What Fincher's version does is present a better directed and shot version of the novel while it also takes away from raw feeling that the Swedish version showed off.  The main problems I have with this adaptation is that it is an over glossed version with casting that isn't as strong and a script that doesn't show the bond between Lisbeth and Mikael like the Swedish version did.    No matter how I did enjoy Fincher's take, I did find flaws that are hard to ignore.  The score is moody and sometimes menacing while the script still does not present a strong adaptation of the novel.  The dynamic between Blomkvist and Salander isn't as strong while Blomkvist is shown more as a bully at times.  Salander is more open and methodical in this version while I missed the closed down emotions of Rapace's version of Salander.  Mara's interpretation is too emotional and at sometimes Lisbeth feels too much like a normal young woman. 


Then Daniel Craig is just weak as Blomkvist where I love how Craig plays James Bond.   Blomkvist is too active in this version of the novel while it seems the Fincher version looks to make Salander less of an active person in the investigation of Harriet Vanger.  I liked how the Swedish version showed how they got together and worker together.   One of the changes I didn't like in the Fincher version is have Blomkvist's daughter discover what the numbers and names meant in the back of Harriet's diary.   Lisbeth found out about that.   As much as people making this adaptation liked the character of Libeth Salander, I don't think they understood who she is and sought to change her where she doesn't need to be changed.   The Swedish adaptations understood who Lisbeth was and so did Noomi Rapace (who still owns the character of Salander through her far more nuanced portrayal).   In the end, David Fincher's adaptation is a flawed take on the novel.   If you haven't seen the Swedish adaptation, check it out and don't be afraid it has subtitles.
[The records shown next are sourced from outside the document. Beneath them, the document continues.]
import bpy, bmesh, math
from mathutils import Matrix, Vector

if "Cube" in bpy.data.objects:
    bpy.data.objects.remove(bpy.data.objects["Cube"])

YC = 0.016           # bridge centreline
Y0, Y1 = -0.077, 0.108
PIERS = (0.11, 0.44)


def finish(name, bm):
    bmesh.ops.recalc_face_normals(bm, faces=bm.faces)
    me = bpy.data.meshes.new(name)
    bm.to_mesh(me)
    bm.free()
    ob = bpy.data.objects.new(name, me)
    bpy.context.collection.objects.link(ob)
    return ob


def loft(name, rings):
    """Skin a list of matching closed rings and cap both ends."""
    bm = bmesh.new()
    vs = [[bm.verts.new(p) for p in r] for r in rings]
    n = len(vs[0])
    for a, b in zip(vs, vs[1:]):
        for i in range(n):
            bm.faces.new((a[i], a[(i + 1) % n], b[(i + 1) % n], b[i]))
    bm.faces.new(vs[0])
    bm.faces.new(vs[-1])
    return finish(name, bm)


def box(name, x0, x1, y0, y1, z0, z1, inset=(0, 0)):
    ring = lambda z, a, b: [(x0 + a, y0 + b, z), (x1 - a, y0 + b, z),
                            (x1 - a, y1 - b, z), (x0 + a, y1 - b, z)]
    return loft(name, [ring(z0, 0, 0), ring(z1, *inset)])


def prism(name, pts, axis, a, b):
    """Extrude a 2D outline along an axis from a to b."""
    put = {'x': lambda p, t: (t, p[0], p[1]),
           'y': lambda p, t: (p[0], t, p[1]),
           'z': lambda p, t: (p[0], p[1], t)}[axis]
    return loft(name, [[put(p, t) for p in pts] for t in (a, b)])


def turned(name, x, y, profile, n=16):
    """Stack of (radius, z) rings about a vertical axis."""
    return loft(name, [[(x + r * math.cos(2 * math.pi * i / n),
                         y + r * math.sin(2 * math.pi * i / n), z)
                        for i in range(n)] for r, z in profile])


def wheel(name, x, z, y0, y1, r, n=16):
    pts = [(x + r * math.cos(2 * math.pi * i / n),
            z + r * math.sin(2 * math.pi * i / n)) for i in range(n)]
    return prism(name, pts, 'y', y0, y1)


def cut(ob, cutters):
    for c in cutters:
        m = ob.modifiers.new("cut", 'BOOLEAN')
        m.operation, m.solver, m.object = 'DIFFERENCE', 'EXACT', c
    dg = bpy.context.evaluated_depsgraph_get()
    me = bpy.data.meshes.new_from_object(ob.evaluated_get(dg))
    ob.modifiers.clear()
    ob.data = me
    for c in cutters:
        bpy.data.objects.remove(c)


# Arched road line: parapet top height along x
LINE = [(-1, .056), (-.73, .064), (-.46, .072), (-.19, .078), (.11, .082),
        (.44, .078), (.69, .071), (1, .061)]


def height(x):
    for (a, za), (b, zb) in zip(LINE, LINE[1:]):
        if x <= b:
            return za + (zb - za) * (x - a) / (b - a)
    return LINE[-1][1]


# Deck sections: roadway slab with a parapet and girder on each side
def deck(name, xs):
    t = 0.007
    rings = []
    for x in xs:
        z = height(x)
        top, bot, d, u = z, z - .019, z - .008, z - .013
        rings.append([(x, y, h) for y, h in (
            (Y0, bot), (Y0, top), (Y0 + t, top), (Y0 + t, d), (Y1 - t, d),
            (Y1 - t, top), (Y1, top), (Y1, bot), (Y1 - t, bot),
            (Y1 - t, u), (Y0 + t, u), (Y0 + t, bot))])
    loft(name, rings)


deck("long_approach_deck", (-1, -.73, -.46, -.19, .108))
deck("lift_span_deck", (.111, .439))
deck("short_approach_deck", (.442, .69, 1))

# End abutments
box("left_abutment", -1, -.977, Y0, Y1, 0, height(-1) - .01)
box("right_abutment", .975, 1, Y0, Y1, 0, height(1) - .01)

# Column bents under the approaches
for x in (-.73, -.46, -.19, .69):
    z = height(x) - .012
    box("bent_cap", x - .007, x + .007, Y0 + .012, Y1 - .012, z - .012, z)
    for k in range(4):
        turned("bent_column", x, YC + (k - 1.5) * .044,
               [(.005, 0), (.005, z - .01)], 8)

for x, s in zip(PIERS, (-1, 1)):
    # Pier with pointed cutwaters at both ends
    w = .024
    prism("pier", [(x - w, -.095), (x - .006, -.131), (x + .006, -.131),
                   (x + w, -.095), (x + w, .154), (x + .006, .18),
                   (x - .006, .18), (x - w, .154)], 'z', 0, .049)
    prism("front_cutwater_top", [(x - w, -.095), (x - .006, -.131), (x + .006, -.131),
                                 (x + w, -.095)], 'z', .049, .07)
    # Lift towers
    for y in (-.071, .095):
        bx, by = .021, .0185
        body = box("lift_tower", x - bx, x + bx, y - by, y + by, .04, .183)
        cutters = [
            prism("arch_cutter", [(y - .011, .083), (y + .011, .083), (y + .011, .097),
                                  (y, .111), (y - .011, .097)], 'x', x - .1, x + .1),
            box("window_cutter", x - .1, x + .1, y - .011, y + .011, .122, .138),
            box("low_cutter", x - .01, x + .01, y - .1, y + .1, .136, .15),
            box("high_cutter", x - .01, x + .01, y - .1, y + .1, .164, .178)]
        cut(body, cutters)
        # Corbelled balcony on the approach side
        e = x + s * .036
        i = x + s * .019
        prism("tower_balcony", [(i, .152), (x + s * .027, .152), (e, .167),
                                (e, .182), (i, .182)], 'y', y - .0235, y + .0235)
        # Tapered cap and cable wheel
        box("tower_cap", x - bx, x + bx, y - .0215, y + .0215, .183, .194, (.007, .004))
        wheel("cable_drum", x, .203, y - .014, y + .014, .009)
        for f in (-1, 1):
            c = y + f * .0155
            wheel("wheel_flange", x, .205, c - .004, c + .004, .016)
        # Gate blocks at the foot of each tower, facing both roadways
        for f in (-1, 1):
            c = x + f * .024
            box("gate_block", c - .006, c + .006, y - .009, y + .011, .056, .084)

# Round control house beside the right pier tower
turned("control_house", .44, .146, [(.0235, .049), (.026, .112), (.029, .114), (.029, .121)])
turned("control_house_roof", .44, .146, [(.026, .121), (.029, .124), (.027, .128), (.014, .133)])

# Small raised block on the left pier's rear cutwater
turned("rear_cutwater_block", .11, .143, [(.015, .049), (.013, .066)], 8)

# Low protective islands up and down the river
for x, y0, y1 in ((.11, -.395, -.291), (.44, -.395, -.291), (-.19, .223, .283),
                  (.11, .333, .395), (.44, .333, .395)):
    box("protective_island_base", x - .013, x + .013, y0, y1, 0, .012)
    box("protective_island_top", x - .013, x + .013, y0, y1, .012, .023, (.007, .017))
this review is (c)12-23-2011 David Blackwell and cannot be reprinted without permission.  send all comments to feedback@enterline-media.com